Why do you think skate videos took the individual-based direction as they developed?
Pontus: When skate videos first started coming out, it was more like “We’re gonna make a film.” There weren’t any standards. In Future Primitive, the approach was, “Let’s go to New York together, skate around, and get all these shots of the streets.” There was no expectation of how they should do it. The standards of how things should look weren’t set yet. In time, companies realized they had to create superstars out of the skaters. These people were building businesses around Tony Hawk, Steve Caballero and Mark Gonzales, so they had to focus on them because they were the faces pushing their brands.
Before, they didn’t know how to go about portraying skateboarding. Everything was experimental. I’m inspired by that era of skate videos when no standards were established.
Was there anything tough about pulling it off in New York? Parisians and Europeans in general seem a lot more open minded about the sort of thing you guys were doing in the streets.
Pontus: Lower Manhattan was fine. We didn’t get in much trouble. Cops would tell us to move on if anything. In New York, a bunch of skaters pushing junk around is pretty normal. Central Park was the only issue. “You’re filming? I need to see a permit.”
Aaron: I’m a nervous, paranoid dude as far as cops go. I thought the reaction would be way more negative than it was. There were only two times that cops told us to go somewhere else, which isn’t a lot considering we had these huge metal plates and were riding on people’s walls. There was one lady in the Lower East Side who came out at 3:30 in the afternoon, flexing about how we weren’t letting her sleep. We just started giving her shit for sleeping at three in the afternoon.
People figured out that we were filming for something, and weren’t a group of street performers or something. They were even willingly getting out of the way. Some would stop and take pictures on their phones, but for the most part, there weren’t any crazy crowds or anything. Even in Times Square or on Madison Avenue, a cop never came up to us.
Did you have specific obstacles in mind that you wanted to skate with the ramps?
Aaron: We only had a week to do it, so I wanted to best utilize the time. I had a few ideas before everyone got here, like putting the ramp up to the handrail at Columbus Park, or finding a good bike rack that we could go over or grind.
Pontus: I didn’t really have spots in mind, it was mostly improvisational. “We have two diamond plate ramps — what can we do with them?” We stayed on the Lower East Side, which is photogenic and a lot older than other parts of the city. We wanted to get a bunch of shots there. We had the spots with us wherever we went, so it was more about what street or building looks good.
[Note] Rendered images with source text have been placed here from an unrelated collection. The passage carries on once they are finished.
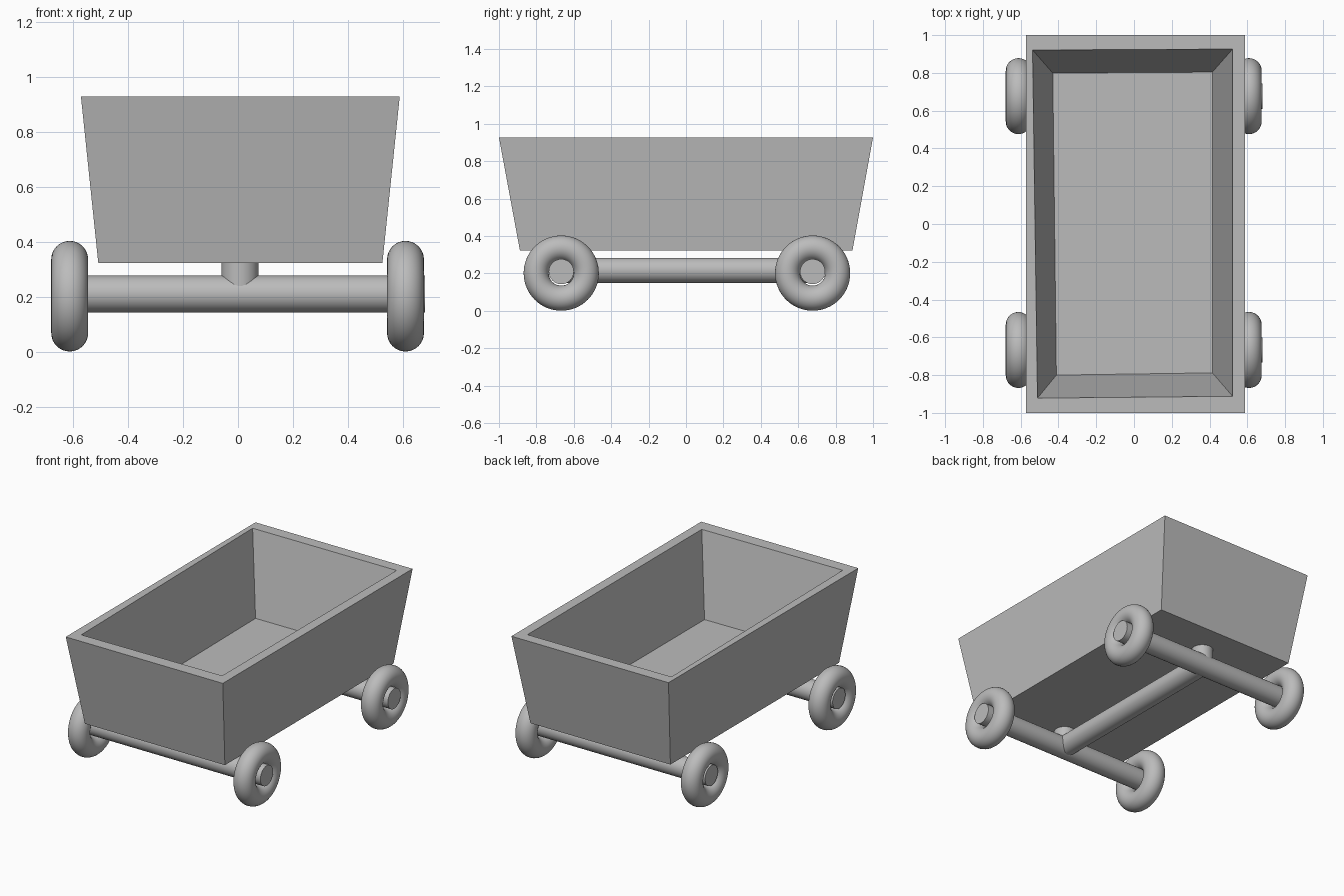
import bpy, bmesh, math
from mathutils import Vector

if "Cube" in bpy.data.objects:
    bpy.data.objects.remove(bpy.data.objects["Cube"])

grey = bpy.data.materials.new("plain grey")
grey.diffuse_color = (0.5, 0.5, 0.5, 1)
grey.use_nodes = True
grey.node_tree.nodes["Principled BSDF"].inputs["Base Color"].default_value = grey.diffuse_color


def finish(obj, name, smooth=True):
    obj.name = name
    obj.data.materials.append(grey)
    if smooth:
        bpy.ops.object.select_all(action='DESELECT')
        obj.select_set(True)
        bpy.context.view_layer.objects.active = obj
        bpy.ops.object.shade_smooth_by_angle(angle=math.radians(40))


def rod(name, start, end, radius=0.067):
    a, b = Vector(start), Vector(end)
    d = b - a
    bpy.ops.mesh.primitive_cylinder_add(
        vertices=48, radius=radius, depth=d.length, location=(a + b) / 2,
        rotation=d.to_track_quat('Z', 'Y').to_euler())
    finish(bpy.context.object, name)


# Tapered tub: stacked rectangular rings, from outer bottom over the rim to the inner floor
def ring(x0, x1, y0, y1, z):
    return [(x0, y0, z), (x1, y0, z), (x1, y1, z), (x0, y1, z)]


rings = [
    ring(-0.508, 0.525, -0.888, 0.89, 0.323),
    ring(-0.571, 0.588, -1.0, 1.0, 0.928),
    # hollow is slightly skewed
    [(-0.511, -0.922, 0.928), (0.522, -0.912, 0.928), (0.522, 0.926, 0.928), (-0.537, 0.921, 0.928)],
    [(-0.411, -0.80, 0.402), (0.415, -0.788, 0.402), (0.415, 0.804, 0.402), (-0.43, 0.799, 0.402)],
]
bm = bmesh.new()
loops = [[bm.verts.new(p) for p in r] for r in rings]
for lo, hi in zip(loops, loops[1:]):
    for i in range(4):
        j = (i + 1) % 4
        bm.faces.new((lo[i], lo[j], hi[j], hi[i]))
bm.faces.new(loops[0][::-1])
bm.faces.new(loops[-1])
bmesh.ops.recalc_face_normals(bm, faces=bm.faces)
mesh = bpy.data.meshes.new("tub")
bm.to_mesh(mesh)
bm.free()
tub = bpy.data.objects.new("tub", mesh)
bpy.context.collection.objects.link(tub)
finish(tub, "tub", smooth=False)

# Axles, posts and wheels at each end
for end, y in (("front", -0.667), ("back", 0.677)):
    rod(end + "_axle", (-0.662, y, 0.21), (0.679, y, 0.21))
    rod(end + "_post", (0.0075, y * 0.99, 0.2), (0.0075, y * 0.99, 0.34))
    for side, x in (("left", -0.612), ("right", 0.609)):
        bpy.ops.mesh.primitive_torus_add(
            major_segments=64, minor_segments=32, major_radius=0.134, minor_radius=0.067,
            location=(x, y, 0.202), rotation=(0, math.pi / 2, 0))
        finish(bpy.context.object, f"{end}_{side}_wheel")

# Long bar joining the axles
rod("centre_bar", (0.0075, -0.667, 0.217), (0.0075, 0.677, 0.217))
We were pretty limited in where we could go because those things were super heavy to move around. We could only push ten, fifteen, maybe twenty blocks with them.
What’s the story of the music for the video?
Pontus: My friend Jean-Louis Huhta, who lives in Stockholm, makes music. I’d send him links to Propaganda and all these old videos that I liked. There were a lot of old eighties synth sounds, “Pump Up the Jam” and weird things like that. “Oh, I really like the drums in this one.” When it came down to it, we sat down for five days straight, maybe ten hours a day. We’d go heavy in one direction, then realize it didn’t work with the material we had, and have to start all over again. Our original idea was a lot more eighties, synths, funky type beats. We couldn’t get that vibe to work with the video.
Is there anything you wish you could’ve done on those days that you didn’t get to?
Pontus: When you watch the footage, you always wish you had a few more shots. The ideas always come when you look at the final product, but I’m really happy with the result.
Aaron: I had some ideas for Brooklyn, but the “Manhattan Days” aspect of it didn’t really work with those…